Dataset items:
════════════════════

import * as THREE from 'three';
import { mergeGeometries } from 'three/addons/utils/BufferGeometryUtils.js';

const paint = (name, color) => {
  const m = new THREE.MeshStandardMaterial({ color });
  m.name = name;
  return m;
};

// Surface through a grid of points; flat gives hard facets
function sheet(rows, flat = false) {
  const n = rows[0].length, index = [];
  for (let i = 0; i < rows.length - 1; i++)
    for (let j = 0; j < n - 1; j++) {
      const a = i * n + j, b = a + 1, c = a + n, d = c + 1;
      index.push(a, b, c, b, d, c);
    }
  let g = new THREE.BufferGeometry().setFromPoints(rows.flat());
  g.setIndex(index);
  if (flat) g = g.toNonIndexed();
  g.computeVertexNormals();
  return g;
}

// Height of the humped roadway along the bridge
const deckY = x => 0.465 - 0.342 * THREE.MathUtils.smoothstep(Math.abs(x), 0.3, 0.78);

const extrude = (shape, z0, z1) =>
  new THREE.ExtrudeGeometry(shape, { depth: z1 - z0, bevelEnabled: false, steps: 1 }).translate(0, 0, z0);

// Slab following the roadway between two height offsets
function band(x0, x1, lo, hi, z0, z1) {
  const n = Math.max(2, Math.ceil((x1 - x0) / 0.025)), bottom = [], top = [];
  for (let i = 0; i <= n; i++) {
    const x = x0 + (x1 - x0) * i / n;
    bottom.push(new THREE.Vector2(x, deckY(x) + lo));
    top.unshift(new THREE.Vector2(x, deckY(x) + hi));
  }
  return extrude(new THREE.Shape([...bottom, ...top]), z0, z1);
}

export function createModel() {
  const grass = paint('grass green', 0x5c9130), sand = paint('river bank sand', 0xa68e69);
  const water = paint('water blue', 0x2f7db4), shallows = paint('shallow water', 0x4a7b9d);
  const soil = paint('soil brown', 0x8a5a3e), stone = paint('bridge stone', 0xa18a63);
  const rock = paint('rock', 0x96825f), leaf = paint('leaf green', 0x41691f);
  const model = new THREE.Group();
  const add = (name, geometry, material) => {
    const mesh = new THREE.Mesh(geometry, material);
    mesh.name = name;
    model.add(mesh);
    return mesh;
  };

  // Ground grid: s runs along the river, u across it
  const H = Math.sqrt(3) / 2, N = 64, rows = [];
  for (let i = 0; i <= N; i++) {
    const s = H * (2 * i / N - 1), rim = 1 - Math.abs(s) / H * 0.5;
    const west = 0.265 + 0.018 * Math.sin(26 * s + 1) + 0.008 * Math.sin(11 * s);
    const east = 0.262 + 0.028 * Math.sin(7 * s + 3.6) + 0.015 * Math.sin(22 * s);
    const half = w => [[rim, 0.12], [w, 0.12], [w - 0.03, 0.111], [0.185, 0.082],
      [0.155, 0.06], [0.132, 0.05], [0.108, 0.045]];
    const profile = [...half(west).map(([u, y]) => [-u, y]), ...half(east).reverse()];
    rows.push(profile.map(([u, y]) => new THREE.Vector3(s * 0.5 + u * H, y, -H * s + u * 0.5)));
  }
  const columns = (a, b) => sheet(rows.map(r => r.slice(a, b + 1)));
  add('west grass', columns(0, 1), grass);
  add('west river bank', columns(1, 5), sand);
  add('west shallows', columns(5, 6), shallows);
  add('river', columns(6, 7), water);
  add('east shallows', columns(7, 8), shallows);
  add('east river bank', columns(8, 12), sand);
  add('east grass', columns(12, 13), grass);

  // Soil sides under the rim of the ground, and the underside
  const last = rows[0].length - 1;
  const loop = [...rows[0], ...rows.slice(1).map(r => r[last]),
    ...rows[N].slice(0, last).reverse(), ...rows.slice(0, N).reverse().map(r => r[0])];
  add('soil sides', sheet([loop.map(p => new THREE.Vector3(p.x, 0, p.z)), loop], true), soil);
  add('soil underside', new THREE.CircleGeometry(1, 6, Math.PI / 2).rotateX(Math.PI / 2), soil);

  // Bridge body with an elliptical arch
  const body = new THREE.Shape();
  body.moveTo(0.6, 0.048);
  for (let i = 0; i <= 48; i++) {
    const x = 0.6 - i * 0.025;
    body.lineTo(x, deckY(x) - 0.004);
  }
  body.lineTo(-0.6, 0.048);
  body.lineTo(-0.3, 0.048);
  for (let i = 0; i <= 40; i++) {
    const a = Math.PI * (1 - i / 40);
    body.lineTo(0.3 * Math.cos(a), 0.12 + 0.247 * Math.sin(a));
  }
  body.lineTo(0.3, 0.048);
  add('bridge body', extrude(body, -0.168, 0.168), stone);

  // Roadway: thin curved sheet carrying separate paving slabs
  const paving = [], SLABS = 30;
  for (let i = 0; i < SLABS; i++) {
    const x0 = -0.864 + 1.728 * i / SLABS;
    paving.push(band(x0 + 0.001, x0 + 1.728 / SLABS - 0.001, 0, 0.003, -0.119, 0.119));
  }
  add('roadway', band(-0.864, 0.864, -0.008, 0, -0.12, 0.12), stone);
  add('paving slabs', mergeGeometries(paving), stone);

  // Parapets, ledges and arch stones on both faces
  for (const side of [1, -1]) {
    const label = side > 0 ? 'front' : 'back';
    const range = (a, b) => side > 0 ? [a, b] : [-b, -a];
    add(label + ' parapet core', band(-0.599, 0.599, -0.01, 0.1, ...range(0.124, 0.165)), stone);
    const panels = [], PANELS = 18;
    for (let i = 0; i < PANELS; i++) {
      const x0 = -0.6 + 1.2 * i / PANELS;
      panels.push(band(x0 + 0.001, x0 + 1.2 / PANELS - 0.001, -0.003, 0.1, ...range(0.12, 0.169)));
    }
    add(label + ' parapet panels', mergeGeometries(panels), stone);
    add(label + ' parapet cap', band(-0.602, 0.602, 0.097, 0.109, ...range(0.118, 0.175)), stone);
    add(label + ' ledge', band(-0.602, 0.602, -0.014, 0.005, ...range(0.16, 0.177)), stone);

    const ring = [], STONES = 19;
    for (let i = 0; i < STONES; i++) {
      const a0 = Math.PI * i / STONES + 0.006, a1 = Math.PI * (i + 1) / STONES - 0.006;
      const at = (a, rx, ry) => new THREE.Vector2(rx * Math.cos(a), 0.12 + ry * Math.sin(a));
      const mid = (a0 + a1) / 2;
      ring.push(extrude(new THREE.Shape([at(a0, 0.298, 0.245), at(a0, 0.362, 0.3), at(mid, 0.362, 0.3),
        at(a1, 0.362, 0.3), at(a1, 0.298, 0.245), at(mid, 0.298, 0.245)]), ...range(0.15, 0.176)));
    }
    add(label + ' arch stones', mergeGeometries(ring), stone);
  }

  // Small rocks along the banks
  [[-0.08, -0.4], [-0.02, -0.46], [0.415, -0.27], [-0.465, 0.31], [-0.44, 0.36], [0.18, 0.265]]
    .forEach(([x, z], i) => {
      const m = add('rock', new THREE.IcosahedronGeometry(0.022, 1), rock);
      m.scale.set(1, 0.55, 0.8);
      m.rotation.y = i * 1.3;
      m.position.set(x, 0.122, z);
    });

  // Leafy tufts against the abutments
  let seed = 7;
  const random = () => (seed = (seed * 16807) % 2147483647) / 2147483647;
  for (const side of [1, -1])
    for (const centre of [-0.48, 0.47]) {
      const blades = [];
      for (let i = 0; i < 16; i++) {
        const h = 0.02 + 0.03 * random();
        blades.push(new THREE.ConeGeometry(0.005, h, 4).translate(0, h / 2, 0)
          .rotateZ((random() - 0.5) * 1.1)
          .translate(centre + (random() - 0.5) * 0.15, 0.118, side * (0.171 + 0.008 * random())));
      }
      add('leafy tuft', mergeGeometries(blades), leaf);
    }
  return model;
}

════════════════════

* **What is expected**:
The response should be an exact copy of the lines from the one with "add('leafy tuft', mergeGeometries(blades), leaf);" through the end of the data, with no other text.

* **Exercise solution**:
      add('leafy tuft', mergeGeometries(blades), leaf);
    }
  return model;
}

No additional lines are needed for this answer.